# EXTRACTED DATA
>>>

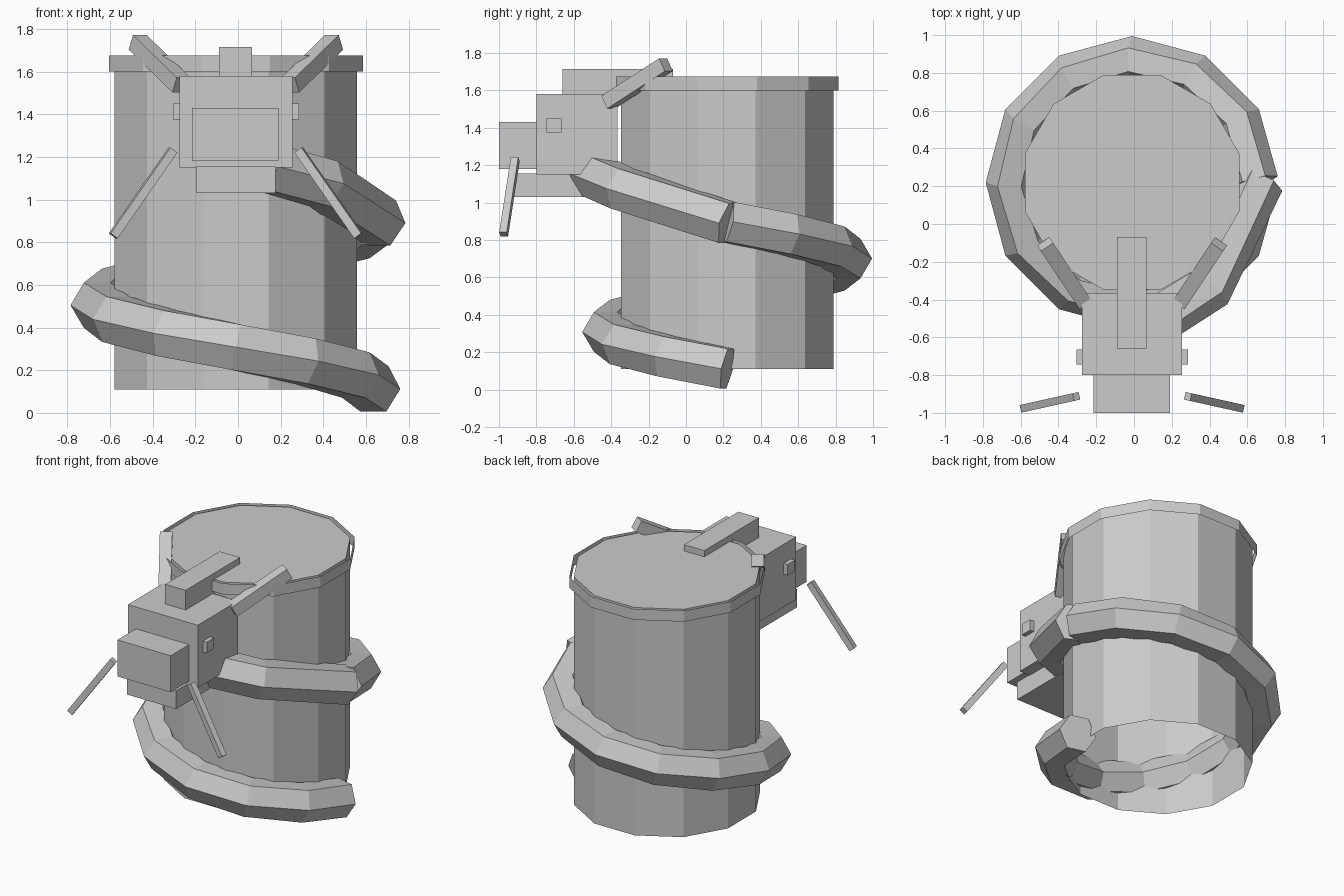
import bpy, bmesh, math
from mathutils import Vector

if "Cube" in bpy.data.objects:
    bpy.data.objects.remove(bpy.data.objects["Cube"])

CX, CY = -0.01, 0.22          # axis of the barrel
UP = Vector((0, 0, 1))


def finish(name, bm):
    me = bpy.data.meshes.new(name)
    bm.to_mesh(me)
    bm.free()
    ob = bpy.data.objects.new(name, me)
    bpy.context.collection.objects.link(ob)
    return ob


def box(name, x0, x1, y0, y1, z0, z1):
    bm = bmesh.new()
    bmesh.ops.create_cube(bm, size=1)
    for v in bm.verts:
        v.co = Vector(((x0 + x1) / 2 + v.co.x * (x1 - x0),
                       (y0 + y1) / 2 + v.co.y * (y1 - y0),
                       (z0 + z1) / 2 + v.co.z * (z1 - z0)))
    return finish(name, bm)


def tube(name, pts, r, sides, phase=0.0):
    """Sweep a regular polygon along points, with one corner facing sideways."""
    pts = [Vector(p) for p in pts]
    bm, rings = bmesh.new(), []
    for i, p in enumerate(pts):
        a = (p - pts[i - 1]).normalized() if i else Vector()
        b = (pts[i + 1] - p).normalized() if i < len(pts) - 1 else Vector()
        t = (a + b).normalized()
        side = t.cross(UP).normalized()
        up = side.cross(t)
        angs = [phase + math.tau * k / sides for k in range(sides)]
        rings.append([bm.verts.new(p + r * (math.cos(q) * side + math.sin(q) * up))
                      for q in angs])
    for A, B in zip(rings, rings[1:]):
        for k in range(sides):
            n = (k + 1) % sides
            bm.faces.new((A[k], A[n], B[n], B[k]))
    bm.faces.new(rings[0])
    bm.faces.new(rings[-1])
    bmesh.ops.recalc_face_normals(bm, faces=bm.faces)
    return finish(name, bm)


def drum(name, apothem, z0, z1, top):
    """Twelve-sided wall, open below and optionally closed on top."""
    r = apothem / math.cos(math.pi / 12)
    bm, rings = bmesh.new(), []
    for z in (z0, z1):
        rings.append([bm.verts.new((CX + r * math.cos(math.tau * (k + .5) / 12),
                                    CY + r * math.sin(math.tau * (k + .5) / 12), z))
                      for k in range(12)])
    lo, hi = rings
    for k in range(12):
        n = (k + 1) % 12
        bm.faces.new((lo[k], lo[n], hi[n], hi[k]))
    if top:
        bm.faces.new(hi)
    return finish(name, bm)


# Barrel and the thin open band round its top
drum("barrel", 0.568, 0.11, 1.672, True)
drum("rim_band", 0.595, 1.6, 1.675, False)

# Coiled body: one clockwise turn of a hexagonal tube
coil = []
for k in range(13):
    a = -math.tau * k / 12
    coil.append((CX + 0.65 * math.cos(a), CY + 0.65 * math.sin(a), 0.112 + 0.785 * k / 12))
tube("coiled_body", coil, 0.125, 6)

# Neck leading from the coil to the head
tube("neck", [(0.67, 0.23, 0.89), (0.40, -0.34, 1.075), (0.12, -0.515, 1.155)], 0.127, 6)

# Head
box("head", -0.275, 0.255, -0.80, -0.365, 1.15, 1.58)
box("snout", -0.215, 0.19, -1.0, -0.80, 1.18, 1.43)
box("jaw", -0.197, 0.175, -0.92, -0.50, 1.03, 1.155)
box("crest", -0.09, 0.065, -0.66, -0.07, 1.575, 1.715)

# Paired parts, mirrored about the head's centre line
for s, tag in ((-1, "left"), (1, "right")):
    xs = sorted((CX + s * 0.25, CX + s * 0.295))
    box("eye_" + tag, *xs, -0.745, -0.665, 1.375, 1.45)
    tube("horn_" + tag, [(CX + s * 0.255, -0.415, 1.537), (CX + s * 0.46, -0.107, 1.737)],
         0.055, 4, math.pi / 4)
    tube("whisker_" + tag, [(CX + s * 0.295, -0.913, 1.232), (CX + s * 0.575, -0.975, 0.83)],
         0.029, 4, math.pi / 4)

<<<

# YOUR INSTRUCTIONS
You need to copy every entry exactly, taking out only the pictures.

# TASK OUTPUT
import bpy, bmesh, math
from mathutils import Vector

if "Cube" in bpy.data.objects:
    bpy.data.objects.remove(bpy.data.objects["Cube"])

CX, CY = -0.01, 0.22          # axis of the barrel
UP = Vector((0, 0, 1))


def finish(name, bm):
    me = bpy.data.meshes.new(name)
    bm.to_mesh(me)
    bm.free()
    ob = bpy.data.objects.new(name, me)
    bpy.context.collection.objects.link(ob)
    return ob


def box(name, x0, x1, y0, y1, z0, z1):
    bm = bmesh.new()
    bmesh.ops.create_cube(bm, size=1)
    for v in bm.verts:
        v.co = Vector(((x0 + x1) / 2 + v.co.x * (x1 - x0),
                       (y0 + y1) / 2 + v.co.y * (y1 - y0),
                       (z0 + z1) / 2 + v.co.z * (z1 - z0)))
    return finish(name, bm)


def tube(name, pts, r, sides, phase=0.0):
    """Sweep a regular polygon along points, with one corner facing sideways."""
    pts = [Vector(p) for p in pts]
    bm, rings = bmesh.new(), []
    for i, p in enumerate(pts):
        a = (p - pts[i - 1]).normalized() if i else Vector()
        b = (pts[i + 1] - p).normalized() if i < len(pts) - 1 else Vector()
        t = (a + b).normalized()
        side = t.cross(UP).normalized()
        up = side.cross(t)
        angs = [phase + math.tau * k / sides for k in range(sides)]
        rings.append([bm.verts.new(p + r * (math.cos(q) * side + math.sin(q) * up))
                      for q in angs])
    for A, B in zip(rings, rings[1:]):
        for k in range(sides):
            n = (k + 1) % sides
            bm.faces.new((A[k], A[n], B[n], B[k]))
    bm.faces.new(rings[0])
    bm.faces.new(rings[-1])
    bmesh.ops.recalc_face_normals(bm, faces=bm.faces)
    return finish(name, bm)


def drum(name, apothem, z0, z1, top):
    """Twelve-sided wall, open below and optionally closed on top."""
    r = apothem / math.cos(math.pi / 12)
    bm, rings = bmesh.new(), []
    for z in (z0, z1):
        rings.append([bm.verts.new((CX + r * math.cos(math.tau * (k + .5) / 12),
                                    CY + r * math.sin(math.tau * (k + .5) / 12), z))
                      for k in range(12)])
    lo, hi = rings
    for k in range(12):
        n = (k + 1) % 12
        bm.faces.new((lo[k], lo[n], hi[n], hi[k]))
    if top:
        bm.faces.new(hi)
    return finish(name, bm)


# Barrel and the thin open band round its top
drum("barrel", 0.568, 0.11, 1.672, True)
drum("rim_band", 0.595, 1.6, 1.675, False)

# Coiled body: one clockwise turn of a hexagonal tube
coil = []
for k in range(13):
    a = -math.tau * k / 12
    coil.append((CX + 0.65 * math.cos(a), CY + 0.65 * math.sin(a), 0.112 + 0.785 * k / 12))
tube("coiled_body", coil, 0.125, 6)

# Neck leading from the coil to the head
tube("neck", [(0.67, 0.23, 0.89), (0.40, -0.34, 1.075), (0.12, -0.515, 1.155)], 0.127, 6)

# Head
box("head", -0.275, 0.255, -0.80, -0.365, 1.15, 1.58)
box("snout", -0.215, 0.19, -1.0, -0.80, 1.18, 1.43)
box("jaw", -0.197, 0.175, -0.92, -0.50, 1.03, 1.155)
box("crest", -0.09, 0.065, -0.66, -0.07, 1.575, 1.715)

# Paired parts, mirrored about the head's centre line
for s, tag in ((-1, "left"), (1, "right")):
    xs = sorted((CX + s * 0.25, CX + s * 0.295))
    box("eye_" + tag, *xs, -0.745, -0.665, 1.375, 1.45)
    tube("horn_" + tag, [(CX + s * 0.255, -0.415, 1.537), (CX + s * 0.46, -0.107, 1.737)],
         0.055, 4, math.pi / 4)
    tube("whisker_" + tag, [(CX + s * 0.295, -0.913, 1.232), (CX + s * 0.575, -0.975, 0.83)],
         0.029, 4, math.pi / 4)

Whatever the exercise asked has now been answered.